the robustly-potted globular body rising from a recessed base to a broad incurved lipped mouth, the exterior with a rich red glaze of crushed-raspberry tone streaked from the rim down with a bluish-white glaze also covering the interior, the base of mottled creamy-brown tone with an incised six-character seal mark.

Provenance: A Japanese Collection.

Note: Vessels covered in the striking flambé glaze reflect both the Yongzheng and his son, the Qianlong emperor's, fondness for Song dynasty 'Jun' wares.  It was Yongzheng who first commissioned the development of new glazes in imitation of 'Jun' vessels, and in total nine different types of revival 'Jun' glazes were created which can be found recorded in the 1732 edition of the Jiangxi tongzhi (General Description of the Jiangxi Province). For the list and description of the nine glazes primarily made in the  tones of purple, crimson and blue, see S. W. Bushell, Oriental Ceramic Art, London, 1981, pp. 194-196.  The flambé glaze was perfected under Qianlong's reign when a large number of wares, covered in this highly attractive glaze, were made generally after archaistic forms. However, the present jar remains a rare example of the type due to its contemporary form, and magnificent large size which undoubtedly pleased the emperor who had a special liking for impressive large objects which involved the highest level of technical skill in their making.

No other similar example of such large flambé-glazed jar appears to be recorded, although the vessel is possibly after a Yongzheng mark and period globular jar (diameter 30.6 cm) covered in tea-dust glaze illustrated in Kangxi. Yongzheng. Qianlong. Qing Porcelain from the Palace Museum Collection, Hong Kong, 1989, pl. 130; and a Yongzheng celadon-glazed jar (diameter 45.5 cm) deeply carved with the dragon and cloud design, in the Palace Museum, Beijing, published in Zhongguo taoci quanji, vol. 14, Shanghai, 2000, pl. 214.

Compare a smaller flambé-glazed jar of related form attributed to the Qianlong period sold in our London rooms,  14thOctober, 1980, lot 258; and one from the Bertram Rowland collection sold in our New York rooms, 20th January 1977, lot 273.

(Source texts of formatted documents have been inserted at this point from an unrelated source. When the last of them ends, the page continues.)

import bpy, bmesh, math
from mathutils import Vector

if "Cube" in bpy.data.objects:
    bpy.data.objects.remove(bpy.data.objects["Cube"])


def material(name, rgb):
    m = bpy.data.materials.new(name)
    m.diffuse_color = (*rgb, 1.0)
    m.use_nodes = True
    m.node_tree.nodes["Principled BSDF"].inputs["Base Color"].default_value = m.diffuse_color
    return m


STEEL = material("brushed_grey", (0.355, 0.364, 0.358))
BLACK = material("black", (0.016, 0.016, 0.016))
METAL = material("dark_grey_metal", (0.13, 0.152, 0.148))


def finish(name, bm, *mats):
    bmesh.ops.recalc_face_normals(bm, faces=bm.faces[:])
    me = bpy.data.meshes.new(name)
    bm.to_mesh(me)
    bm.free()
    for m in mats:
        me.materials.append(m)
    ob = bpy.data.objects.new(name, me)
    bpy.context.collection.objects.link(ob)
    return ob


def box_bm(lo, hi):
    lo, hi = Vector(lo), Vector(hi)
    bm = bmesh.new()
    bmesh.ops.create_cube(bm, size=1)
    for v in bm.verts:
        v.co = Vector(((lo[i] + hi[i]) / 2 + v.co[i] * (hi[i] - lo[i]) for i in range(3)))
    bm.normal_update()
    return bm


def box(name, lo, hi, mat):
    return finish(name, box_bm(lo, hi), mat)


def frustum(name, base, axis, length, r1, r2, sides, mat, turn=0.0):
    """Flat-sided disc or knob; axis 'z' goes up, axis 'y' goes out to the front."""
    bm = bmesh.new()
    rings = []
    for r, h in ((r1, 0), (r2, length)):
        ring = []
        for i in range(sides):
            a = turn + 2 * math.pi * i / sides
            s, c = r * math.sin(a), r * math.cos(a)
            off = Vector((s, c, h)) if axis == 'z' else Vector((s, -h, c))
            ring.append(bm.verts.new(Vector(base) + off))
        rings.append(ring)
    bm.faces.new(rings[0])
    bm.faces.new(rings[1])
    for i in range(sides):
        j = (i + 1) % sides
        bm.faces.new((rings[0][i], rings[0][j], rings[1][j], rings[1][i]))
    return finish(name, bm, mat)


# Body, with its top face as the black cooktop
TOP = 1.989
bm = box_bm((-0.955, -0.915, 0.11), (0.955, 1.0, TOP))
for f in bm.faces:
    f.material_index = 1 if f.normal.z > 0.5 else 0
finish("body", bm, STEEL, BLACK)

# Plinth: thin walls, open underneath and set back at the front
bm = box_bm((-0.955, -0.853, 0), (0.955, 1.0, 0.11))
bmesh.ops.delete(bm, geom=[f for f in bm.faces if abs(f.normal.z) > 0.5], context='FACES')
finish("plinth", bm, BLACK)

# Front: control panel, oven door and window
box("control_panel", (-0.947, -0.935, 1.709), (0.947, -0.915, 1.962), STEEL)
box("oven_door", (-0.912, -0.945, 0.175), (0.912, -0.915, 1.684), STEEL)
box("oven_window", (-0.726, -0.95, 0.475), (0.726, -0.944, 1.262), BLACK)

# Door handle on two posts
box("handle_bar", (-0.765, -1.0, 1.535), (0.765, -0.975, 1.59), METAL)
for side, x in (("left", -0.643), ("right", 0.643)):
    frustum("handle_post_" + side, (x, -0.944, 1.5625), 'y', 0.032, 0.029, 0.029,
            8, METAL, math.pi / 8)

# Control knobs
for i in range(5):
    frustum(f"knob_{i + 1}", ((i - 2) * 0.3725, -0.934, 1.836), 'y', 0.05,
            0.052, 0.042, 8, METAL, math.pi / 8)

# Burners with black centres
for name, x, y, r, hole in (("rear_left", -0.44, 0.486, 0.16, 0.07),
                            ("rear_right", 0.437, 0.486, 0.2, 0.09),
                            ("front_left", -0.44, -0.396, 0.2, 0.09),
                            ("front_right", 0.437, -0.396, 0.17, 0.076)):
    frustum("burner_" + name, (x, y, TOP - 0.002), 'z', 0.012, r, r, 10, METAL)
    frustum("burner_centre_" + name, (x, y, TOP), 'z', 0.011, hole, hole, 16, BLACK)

Sotheby's. Fine Chinese Ceramics & Works of Art, 08 Oct 10 11:00 AM, Hong Kong